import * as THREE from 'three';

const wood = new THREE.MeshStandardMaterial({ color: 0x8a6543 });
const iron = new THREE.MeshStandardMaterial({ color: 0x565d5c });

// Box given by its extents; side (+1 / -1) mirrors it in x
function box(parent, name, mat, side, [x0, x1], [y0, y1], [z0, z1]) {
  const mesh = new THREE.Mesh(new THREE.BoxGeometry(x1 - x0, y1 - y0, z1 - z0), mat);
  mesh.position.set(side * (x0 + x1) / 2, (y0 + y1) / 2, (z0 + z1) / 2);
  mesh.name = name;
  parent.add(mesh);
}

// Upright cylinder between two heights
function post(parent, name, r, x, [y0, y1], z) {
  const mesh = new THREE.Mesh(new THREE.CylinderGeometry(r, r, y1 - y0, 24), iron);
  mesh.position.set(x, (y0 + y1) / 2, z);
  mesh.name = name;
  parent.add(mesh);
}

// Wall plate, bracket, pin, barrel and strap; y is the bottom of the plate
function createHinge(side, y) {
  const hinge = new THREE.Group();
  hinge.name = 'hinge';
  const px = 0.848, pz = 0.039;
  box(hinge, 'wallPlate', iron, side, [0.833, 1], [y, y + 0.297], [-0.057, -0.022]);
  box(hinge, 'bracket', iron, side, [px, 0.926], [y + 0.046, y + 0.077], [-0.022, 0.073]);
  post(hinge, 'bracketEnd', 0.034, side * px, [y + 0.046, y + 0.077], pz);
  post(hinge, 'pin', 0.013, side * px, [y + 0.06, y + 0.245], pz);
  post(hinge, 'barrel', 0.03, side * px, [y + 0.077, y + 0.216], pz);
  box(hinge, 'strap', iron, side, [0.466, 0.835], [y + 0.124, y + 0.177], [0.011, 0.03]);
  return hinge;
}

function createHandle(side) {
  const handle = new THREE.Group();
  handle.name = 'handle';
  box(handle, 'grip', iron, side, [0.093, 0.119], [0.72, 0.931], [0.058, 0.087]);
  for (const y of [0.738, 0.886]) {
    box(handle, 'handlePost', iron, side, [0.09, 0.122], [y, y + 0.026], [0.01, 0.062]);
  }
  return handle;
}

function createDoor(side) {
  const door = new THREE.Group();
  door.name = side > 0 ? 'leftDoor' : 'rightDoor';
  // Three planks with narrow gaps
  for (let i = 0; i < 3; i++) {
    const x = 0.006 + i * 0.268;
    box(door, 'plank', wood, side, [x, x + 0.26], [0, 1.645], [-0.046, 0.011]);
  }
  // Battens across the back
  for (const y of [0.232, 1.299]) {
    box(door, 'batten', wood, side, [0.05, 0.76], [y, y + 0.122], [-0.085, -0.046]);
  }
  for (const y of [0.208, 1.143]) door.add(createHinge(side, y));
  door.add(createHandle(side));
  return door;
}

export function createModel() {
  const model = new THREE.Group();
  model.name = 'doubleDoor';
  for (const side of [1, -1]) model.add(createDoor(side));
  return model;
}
******************************
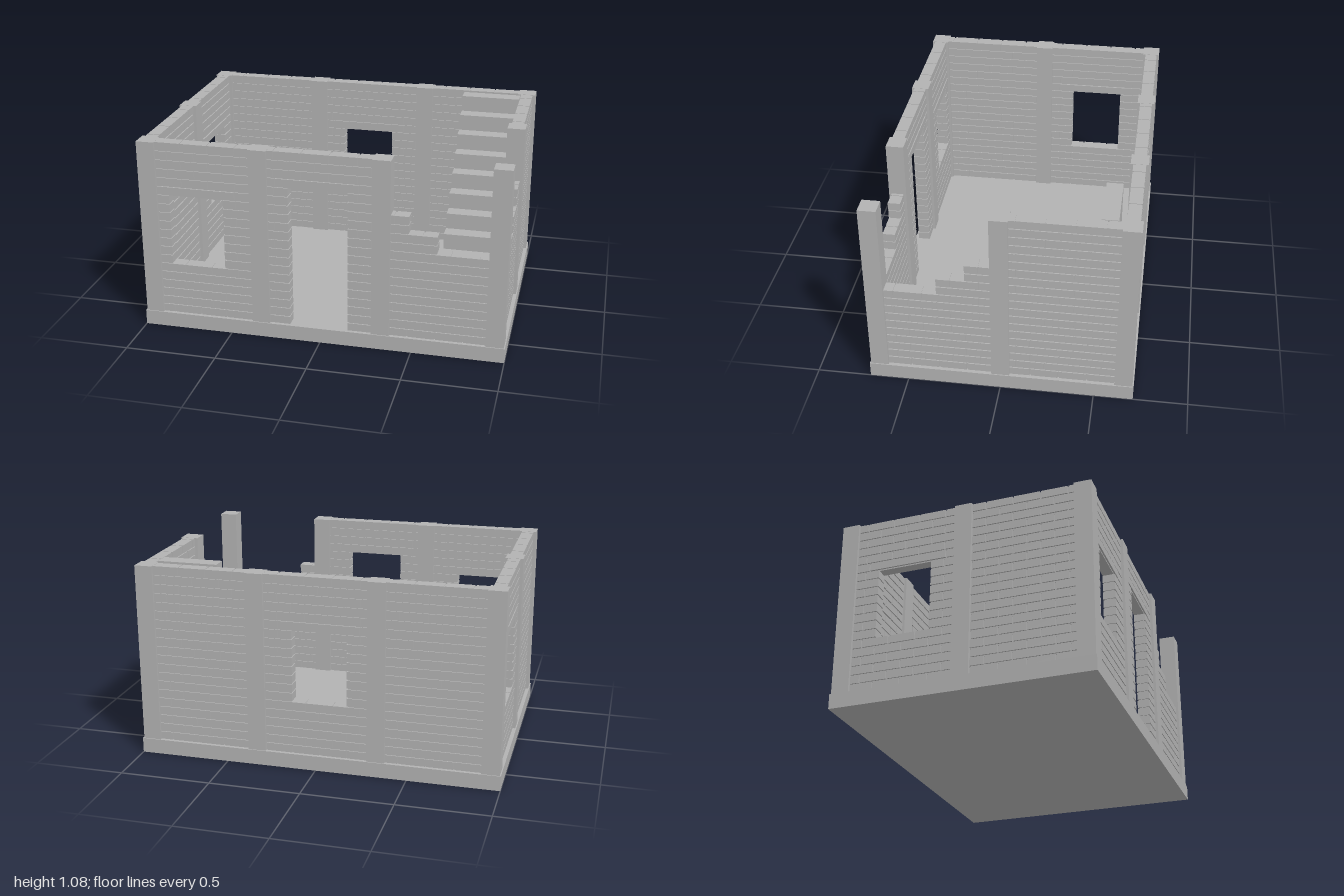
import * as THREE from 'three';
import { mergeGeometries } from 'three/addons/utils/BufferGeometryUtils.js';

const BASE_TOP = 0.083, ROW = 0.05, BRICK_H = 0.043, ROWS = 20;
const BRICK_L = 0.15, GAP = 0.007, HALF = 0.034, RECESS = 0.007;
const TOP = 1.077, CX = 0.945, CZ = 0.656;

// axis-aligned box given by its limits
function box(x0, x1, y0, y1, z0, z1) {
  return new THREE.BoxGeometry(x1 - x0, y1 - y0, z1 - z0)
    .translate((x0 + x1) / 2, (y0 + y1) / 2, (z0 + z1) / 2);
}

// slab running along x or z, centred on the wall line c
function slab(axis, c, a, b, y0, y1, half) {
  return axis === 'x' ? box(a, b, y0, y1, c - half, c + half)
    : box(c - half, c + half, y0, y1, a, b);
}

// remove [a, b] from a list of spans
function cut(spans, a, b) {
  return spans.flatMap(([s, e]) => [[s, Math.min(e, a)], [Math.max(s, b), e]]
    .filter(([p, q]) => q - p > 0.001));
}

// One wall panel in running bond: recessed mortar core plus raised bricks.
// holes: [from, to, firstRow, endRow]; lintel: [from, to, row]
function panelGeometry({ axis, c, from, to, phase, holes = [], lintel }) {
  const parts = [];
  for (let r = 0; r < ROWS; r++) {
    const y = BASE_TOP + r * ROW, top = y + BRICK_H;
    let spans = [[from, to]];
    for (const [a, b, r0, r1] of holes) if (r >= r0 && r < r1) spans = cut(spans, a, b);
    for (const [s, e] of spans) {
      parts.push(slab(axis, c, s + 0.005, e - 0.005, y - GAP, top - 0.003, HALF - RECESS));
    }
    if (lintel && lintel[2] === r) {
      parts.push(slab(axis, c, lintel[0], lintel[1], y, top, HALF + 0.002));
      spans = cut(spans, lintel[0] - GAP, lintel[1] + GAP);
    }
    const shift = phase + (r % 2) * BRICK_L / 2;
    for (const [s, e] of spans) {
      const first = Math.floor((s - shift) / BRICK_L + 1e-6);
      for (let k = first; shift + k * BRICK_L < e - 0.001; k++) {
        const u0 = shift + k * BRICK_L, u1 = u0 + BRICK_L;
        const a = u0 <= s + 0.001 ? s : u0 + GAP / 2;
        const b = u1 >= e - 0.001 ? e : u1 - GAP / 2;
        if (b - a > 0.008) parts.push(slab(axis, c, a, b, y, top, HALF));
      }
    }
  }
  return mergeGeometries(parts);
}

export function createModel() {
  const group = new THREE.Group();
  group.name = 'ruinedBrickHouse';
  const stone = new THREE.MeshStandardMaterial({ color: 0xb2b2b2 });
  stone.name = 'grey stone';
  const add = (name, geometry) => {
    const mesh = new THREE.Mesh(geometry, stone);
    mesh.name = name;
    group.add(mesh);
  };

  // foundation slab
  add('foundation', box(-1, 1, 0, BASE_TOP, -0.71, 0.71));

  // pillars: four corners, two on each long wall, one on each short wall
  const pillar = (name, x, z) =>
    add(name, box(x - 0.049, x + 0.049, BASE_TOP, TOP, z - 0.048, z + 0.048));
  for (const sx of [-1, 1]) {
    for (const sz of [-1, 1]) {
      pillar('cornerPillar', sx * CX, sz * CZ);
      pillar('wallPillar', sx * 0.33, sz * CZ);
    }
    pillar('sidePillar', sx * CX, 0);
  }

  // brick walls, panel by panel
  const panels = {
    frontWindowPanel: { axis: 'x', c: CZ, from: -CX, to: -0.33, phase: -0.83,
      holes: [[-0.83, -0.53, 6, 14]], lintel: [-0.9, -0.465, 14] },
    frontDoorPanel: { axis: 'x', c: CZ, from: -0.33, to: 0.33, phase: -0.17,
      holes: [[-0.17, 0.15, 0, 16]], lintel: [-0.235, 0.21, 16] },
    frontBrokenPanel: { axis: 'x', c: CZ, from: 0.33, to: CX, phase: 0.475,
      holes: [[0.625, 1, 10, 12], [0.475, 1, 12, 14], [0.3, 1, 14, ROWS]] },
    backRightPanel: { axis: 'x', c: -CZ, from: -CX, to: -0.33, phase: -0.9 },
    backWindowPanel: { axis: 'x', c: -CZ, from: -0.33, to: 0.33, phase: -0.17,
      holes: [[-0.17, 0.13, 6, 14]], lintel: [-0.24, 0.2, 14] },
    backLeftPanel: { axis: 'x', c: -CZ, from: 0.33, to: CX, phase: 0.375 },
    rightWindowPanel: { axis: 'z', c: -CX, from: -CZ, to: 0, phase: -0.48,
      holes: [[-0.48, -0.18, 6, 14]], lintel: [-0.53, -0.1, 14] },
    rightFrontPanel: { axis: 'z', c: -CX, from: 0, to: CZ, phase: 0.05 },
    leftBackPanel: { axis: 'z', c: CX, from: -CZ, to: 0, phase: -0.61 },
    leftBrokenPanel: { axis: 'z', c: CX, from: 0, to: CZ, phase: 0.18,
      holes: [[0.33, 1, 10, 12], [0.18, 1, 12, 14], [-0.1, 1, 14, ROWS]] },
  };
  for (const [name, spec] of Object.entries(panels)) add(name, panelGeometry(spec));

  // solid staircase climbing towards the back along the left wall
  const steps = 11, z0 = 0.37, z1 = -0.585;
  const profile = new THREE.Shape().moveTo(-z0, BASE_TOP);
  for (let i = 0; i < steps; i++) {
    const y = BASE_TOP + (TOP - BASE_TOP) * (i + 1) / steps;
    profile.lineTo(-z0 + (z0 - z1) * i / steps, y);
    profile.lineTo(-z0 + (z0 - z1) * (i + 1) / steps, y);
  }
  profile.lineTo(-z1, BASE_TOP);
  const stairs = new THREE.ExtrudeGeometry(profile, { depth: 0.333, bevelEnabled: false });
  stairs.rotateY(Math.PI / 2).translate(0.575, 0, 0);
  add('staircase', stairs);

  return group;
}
******************************
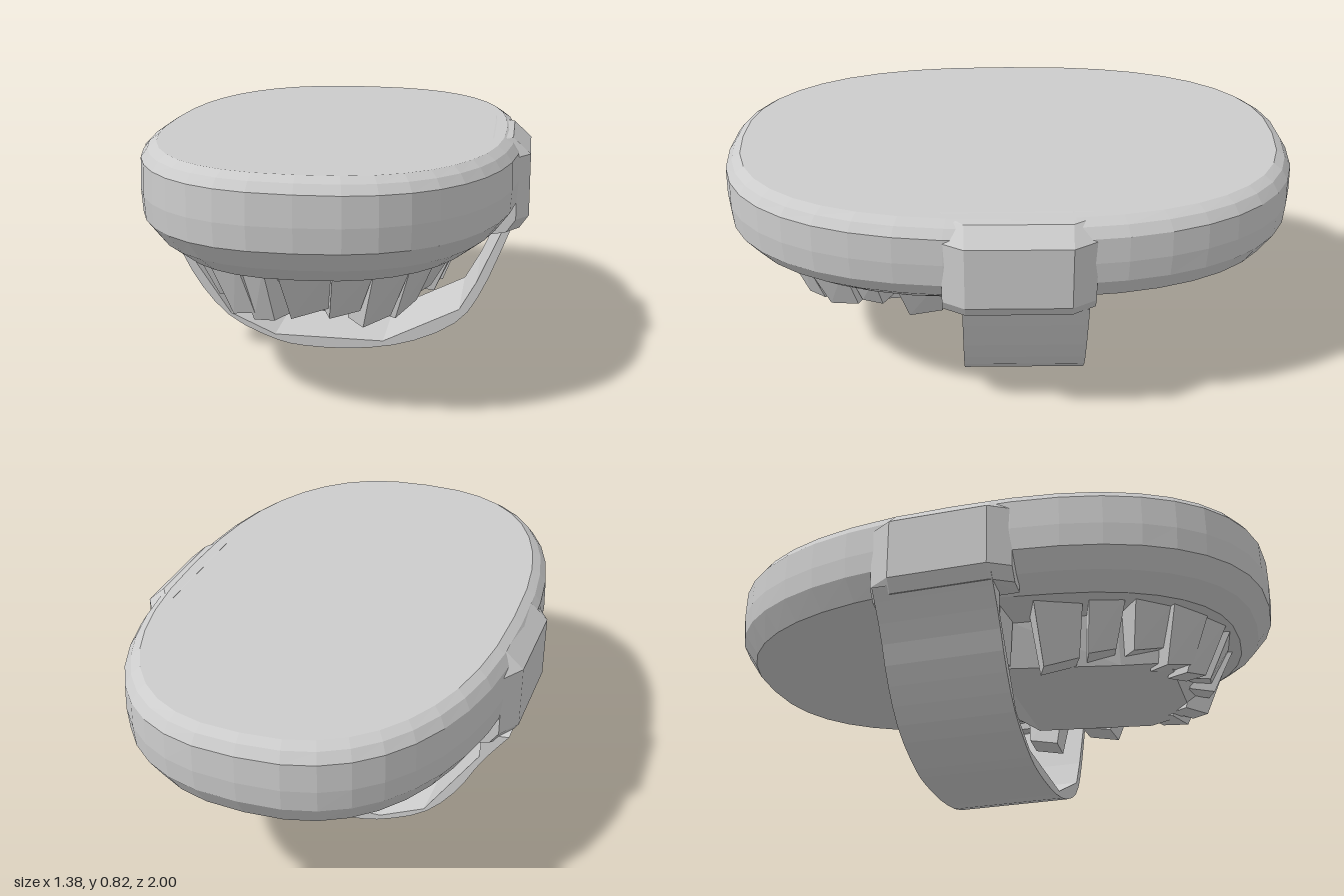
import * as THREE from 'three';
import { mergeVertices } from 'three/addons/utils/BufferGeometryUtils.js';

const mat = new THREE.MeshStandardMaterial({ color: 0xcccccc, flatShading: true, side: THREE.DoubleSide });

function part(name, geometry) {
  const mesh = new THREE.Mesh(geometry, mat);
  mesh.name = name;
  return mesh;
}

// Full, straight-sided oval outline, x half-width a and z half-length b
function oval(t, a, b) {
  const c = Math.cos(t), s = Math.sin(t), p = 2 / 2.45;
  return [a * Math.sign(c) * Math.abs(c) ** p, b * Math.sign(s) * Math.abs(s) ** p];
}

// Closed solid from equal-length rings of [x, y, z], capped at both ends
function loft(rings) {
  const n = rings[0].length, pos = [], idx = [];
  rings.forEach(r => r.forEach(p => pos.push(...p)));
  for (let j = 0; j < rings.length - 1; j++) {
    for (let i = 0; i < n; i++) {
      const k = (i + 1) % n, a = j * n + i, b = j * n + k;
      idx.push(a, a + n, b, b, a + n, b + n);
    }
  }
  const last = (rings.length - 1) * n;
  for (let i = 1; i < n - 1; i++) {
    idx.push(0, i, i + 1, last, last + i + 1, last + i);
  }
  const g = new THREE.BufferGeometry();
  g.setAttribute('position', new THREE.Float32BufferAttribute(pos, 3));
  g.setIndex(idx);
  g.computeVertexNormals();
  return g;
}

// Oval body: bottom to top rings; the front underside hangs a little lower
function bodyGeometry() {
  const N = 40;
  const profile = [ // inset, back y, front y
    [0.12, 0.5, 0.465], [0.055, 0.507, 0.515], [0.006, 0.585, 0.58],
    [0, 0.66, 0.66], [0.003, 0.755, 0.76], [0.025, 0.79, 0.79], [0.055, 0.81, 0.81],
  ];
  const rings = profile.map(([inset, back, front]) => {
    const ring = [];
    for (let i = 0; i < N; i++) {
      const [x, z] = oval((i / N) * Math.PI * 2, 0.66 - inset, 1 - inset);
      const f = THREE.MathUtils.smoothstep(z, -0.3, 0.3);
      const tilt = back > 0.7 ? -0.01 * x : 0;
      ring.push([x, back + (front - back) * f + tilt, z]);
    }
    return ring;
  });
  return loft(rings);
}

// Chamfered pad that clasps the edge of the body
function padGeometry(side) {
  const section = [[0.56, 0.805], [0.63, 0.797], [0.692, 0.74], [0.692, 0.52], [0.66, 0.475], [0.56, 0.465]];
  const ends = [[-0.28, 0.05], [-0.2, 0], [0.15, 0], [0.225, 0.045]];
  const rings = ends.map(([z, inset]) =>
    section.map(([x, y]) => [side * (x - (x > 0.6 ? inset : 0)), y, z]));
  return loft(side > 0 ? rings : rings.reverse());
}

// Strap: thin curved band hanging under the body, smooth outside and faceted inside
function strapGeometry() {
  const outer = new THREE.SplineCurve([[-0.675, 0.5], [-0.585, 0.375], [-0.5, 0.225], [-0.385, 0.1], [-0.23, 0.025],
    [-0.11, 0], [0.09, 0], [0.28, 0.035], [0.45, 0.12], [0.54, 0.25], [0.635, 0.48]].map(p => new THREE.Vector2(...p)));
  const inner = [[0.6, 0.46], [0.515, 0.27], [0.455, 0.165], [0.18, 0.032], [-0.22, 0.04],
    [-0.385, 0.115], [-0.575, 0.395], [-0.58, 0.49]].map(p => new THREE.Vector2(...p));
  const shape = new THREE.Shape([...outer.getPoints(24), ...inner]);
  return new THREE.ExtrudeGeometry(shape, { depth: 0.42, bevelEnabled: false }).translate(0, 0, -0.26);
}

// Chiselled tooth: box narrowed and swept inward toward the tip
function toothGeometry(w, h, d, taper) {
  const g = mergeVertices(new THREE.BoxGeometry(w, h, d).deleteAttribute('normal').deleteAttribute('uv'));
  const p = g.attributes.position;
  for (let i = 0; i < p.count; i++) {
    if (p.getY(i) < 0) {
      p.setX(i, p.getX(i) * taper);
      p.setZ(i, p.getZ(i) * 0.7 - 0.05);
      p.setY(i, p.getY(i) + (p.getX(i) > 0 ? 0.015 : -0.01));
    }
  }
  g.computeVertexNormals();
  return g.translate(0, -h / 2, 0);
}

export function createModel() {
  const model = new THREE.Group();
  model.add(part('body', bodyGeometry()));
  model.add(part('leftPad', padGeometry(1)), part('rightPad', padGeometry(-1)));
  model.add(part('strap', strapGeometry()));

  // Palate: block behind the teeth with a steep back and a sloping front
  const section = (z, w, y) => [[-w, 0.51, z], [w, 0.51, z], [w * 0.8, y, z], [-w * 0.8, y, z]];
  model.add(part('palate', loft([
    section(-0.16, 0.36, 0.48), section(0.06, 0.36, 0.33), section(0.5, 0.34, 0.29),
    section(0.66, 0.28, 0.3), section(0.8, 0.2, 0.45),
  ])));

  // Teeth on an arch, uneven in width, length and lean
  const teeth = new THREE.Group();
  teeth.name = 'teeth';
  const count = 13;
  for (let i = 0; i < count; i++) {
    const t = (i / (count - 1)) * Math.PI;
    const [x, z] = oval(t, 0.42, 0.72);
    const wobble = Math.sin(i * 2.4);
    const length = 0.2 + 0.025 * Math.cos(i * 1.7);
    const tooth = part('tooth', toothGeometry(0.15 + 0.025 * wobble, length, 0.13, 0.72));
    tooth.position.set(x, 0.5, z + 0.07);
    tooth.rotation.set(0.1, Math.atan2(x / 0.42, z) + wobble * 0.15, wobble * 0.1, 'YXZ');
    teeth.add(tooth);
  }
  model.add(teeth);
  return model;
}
******************************
**The problem:** All lines carrying the word "running" must be copied from the data above.

**Task response:**
// slab running along x or z, centred on the wall line c
// One wall panel in running bond: recessed mortar core plus raised bricks.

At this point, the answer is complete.